This blog post has been shared by Maureen Griffiths about her granddad:
Born, 5th January 1891 – Died, 27th May 1918
Born on 5 January 1891, this baptism record from St. Matthews Church, is the first record we have of William Fred Titley.
St Matthew’s Church, Horseley Fields
The record shows he was baptised 22nd of January 1891, his mother’s name was Jane Titley (nee Wilkes) and his father was also named William Titley. His father was an “Edge Tool Polisher” at that time.
They lived in Moore Street, off the Willenhall Road, at the back of the old “Jolly Collier”. We have visited Moore Street recently and there are no houses remaining, there are only scrap yards and factories along its short length now.
On 13 February 1899 William Fred turns up in the register of Dudley Road Primary school, and their address is now given as 31 Green Lane, All Saints. Green Lane became the Birmingham Rd in the 1920s. The register shows that he left the school 19 October 1899 the reason given is that he “Left Town”.
William and his family certainly had left town, they turn up in Walsall on the 1901 census, it could have been William’s father looking for work, or it could have been other matters. The census shows the Titley family living at 10 Long Street Walsall, including parents William Fred and Sarah Jane. William’s older sister, Sarah, was born in 1888. There are also two younger sisters, Alice and Elise Maud. By the 1911 census we find the Titley household has moved to No. 33 Johnson Street, off Cockshutts Lane.

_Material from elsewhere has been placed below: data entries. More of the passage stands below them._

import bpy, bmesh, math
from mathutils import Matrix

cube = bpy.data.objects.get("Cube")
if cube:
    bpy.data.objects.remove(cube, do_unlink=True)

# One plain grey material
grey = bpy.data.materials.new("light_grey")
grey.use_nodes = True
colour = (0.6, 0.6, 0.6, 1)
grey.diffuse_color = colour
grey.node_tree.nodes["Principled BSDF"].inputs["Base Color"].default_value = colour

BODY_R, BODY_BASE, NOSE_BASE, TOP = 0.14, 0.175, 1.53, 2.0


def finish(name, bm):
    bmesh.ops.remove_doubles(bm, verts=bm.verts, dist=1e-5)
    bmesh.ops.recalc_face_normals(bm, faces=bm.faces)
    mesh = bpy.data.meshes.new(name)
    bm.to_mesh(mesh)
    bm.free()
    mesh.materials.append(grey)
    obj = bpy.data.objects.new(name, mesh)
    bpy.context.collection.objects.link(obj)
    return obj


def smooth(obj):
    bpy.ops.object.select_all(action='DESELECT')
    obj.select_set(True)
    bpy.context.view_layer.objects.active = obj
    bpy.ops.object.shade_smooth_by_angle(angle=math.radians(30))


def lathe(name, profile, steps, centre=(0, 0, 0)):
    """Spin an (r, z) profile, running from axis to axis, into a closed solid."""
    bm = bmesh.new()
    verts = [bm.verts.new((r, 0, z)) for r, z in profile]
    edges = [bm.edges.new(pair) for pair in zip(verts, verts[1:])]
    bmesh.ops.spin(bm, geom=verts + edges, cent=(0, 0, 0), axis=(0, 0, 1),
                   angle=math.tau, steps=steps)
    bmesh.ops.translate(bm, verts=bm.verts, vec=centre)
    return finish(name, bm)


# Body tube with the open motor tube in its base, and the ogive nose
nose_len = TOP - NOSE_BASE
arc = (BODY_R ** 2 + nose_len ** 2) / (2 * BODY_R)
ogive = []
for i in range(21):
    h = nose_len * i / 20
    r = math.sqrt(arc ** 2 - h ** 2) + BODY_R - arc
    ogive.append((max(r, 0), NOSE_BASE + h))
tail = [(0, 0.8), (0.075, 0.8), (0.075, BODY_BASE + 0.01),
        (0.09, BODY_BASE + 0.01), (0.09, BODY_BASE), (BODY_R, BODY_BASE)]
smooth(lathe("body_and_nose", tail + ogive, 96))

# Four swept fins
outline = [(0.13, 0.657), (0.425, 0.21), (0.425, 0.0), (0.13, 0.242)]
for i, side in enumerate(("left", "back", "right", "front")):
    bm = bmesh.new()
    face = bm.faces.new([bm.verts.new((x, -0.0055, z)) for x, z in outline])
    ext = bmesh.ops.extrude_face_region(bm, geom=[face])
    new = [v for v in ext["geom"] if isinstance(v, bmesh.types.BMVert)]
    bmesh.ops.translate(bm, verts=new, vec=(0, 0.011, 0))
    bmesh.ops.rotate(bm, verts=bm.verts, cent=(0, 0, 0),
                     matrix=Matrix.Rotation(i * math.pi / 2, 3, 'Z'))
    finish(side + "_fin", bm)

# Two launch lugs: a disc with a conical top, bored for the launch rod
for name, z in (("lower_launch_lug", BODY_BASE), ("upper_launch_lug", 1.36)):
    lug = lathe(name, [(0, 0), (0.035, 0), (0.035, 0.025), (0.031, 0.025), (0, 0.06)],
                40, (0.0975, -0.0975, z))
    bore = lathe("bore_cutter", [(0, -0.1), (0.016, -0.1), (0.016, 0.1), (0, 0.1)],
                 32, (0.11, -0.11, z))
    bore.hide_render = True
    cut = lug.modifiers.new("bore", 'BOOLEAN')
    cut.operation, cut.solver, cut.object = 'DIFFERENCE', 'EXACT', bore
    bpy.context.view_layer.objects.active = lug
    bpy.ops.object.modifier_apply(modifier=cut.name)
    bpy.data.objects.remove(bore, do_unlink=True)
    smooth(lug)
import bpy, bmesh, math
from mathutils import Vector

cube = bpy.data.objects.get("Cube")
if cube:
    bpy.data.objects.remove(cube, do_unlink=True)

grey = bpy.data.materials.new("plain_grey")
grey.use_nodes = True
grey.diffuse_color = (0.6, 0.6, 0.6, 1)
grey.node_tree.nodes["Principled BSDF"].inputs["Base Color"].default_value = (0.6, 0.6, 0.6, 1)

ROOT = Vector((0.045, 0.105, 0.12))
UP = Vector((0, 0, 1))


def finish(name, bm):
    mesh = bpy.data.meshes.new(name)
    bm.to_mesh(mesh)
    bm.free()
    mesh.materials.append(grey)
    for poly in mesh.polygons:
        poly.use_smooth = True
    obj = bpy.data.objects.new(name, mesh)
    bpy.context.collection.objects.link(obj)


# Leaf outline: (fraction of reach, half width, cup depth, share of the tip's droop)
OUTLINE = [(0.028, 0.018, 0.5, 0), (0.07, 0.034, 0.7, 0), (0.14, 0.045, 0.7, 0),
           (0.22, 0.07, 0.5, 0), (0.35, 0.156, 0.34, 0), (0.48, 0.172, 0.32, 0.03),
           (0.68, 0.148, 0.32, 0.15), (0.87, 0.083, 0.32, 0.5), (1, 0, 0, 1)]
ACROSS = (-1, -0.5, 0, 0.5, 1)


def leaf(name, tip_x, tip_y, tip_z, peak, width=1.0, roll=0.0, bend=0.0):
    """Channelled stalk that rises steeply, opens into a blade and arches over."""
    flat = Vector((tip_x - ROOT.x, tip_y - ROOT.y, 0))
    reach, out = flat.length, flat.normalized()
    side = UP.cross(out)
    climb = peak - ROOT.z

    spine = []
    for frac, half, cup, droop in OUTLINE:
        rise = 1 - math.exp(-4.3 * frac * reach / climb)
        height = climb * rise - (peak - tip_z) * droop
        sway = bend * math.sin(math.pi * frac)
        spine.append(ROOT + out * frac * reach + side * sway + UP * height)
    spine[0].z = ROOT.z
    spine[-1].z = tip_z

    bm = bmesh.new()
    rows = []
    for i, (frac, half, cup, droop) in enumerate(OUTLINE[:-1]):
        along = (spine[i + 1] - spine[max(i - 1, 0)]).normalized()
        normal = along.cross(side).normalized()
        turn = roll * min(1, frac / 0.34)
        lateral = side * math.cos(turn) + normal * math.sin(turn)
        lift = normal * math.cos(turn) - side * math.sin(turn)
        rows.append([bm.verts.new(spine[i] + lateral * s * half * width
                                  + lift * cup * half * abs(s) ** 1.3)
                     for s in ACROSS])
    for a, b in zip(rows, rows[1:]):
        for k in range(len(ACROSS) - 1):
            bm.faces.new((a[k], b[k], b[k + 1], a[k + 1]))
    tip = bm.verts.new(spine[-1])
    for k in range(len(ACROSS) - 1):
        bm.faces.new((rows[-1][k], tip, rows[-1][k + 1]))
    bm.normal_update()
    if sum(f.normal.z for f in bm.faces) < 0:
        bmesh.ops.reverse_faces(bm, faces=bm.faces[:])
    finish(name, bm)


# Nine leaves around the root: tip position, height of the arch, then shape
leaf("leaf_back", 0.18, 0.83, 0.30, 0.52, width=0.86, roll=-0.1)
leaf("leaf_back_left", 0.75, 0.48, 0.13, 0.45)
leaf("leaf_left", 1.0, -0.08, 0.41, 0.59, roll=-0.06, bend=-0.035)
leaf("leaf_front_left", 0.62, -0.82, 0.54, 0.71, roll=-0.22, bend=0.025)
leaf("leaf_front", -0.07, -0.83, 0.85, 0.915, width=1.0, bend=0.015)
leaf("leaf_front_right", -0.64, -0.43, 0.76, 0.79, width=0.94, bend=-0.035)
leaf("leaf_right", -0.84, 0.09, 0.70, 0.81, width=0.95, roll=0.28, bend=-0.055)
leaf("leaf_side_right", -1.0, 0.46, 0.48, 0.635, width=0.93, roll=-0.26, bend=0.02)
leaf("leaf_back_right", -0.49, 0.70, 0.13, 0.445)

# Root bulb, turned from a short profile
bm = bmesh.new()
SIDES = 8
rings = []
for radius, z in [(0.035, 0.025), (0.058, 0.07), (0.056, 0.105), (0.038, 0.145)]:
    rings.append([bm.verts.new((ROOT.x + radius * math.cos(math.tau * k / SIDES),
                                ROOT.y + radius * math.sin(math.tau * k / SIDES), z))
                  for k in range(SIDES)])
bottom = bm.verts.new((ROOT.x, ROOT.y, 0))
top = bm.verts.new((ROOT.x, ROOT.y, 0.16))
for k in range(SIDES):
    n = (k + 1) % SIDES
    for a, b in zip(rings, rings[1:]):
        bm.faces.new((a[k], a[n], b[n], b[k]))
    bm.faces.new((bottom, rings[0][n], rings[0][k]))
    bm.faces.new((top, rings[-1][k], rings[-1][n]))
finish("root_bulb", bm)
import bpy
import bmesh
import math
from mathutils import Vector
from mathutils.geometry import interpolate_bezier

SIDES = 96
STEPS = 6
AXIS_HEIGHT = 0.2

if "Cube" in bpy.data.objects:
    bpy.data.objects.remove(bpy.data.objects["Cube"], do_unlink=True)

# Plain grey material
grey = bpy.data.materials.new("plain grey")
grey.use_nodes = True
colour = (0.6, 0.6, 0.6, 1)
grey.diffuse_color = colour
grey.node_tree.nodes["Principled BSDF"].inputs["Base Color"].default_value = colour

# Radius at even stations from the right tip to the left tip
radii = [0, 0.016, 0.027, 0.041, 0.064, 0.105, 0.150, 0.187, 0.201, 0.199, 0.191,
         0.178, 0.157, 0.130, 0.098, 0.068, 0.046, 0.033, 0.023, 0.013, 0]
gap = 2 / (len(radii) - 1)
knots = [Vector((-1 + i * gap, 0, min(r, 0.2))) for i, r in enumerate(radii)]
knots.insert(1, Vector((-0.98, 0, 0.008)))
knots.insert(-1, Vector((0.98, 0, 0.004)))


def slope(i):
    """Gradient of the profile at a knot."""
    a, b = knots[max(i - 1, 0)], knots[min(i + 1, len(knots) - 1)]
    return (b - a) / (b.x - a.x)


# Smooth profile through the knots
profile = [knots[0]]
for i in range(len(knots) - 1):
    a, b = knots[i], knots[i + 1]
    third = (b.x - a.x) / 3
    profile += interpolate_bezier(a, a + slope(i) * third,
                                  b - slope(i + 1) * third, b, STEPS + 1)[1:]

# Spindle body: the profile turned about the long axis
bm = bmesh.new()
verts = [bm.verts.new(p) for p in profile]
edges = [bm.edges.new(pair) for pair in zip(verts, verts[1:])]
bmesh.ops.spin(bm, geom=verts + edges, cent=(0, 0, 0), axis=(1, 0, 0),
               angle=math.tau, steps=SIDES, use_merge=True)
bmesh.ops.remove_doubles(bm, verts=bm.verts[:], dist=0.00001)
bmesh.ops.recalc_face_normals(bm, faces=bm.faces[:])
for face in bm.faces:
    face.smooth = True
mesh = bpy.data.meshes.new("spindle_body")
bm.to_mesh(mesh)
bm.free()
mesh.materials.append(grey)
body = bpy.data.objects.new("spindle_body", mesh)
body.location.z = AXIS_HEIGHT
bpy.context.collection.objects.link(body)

Both Cockshutts Lane and Green Lane were developed in the early 1920s, to become the Birmingham Road, running into Thomson Avenue. This was a public works project to find work for the unemployed in the area.
William was living in Johnson St. and working in a local factory as a brass polisher, when he met and married Ruth Smith in St. Luke’s Church Blakenhall on Christmas Day 1912. They had two children, a daughter, Elsie May, born 1913 when they were living at 99 Green Lane, and a son, William Fredrick Joseph, born in 1914, when they were living back at Williams parents’ house, No 33 Johnson Street. Maybe the family moved back to William’s parents house because he was about to enlist to fight in WW1, we can’t be sure. We do know that William did enlist in the 1/6th South Staffs Regiment and went off to fight in France.
Beuvry Communal Cemetery Extension with town and Church in the back ground.
On 27th May 1918 William Fredrick Titley was killed in action and is buried in Beuvry Communal Cemetery Extension 11 c 11. Beuvry, Department du Pas-de-Calais, Nord-Pas-de-Calais, France. He is also remembered in the Lady Chapel at St Peter’s Church
The 1/6th South Staffordshire battalion war diary covering the 27th May 1918 records that only one man from the battalion was killed on that particular day. Therefore, it would be reasonable to assume that this was Private William Fredrick Titley 17721. As a Private soldier he would have been on duty in the listening post which is described in the diary. The village of Essars, the area in which the battalion were stationed is just a short hop from Beuvry where he is buried.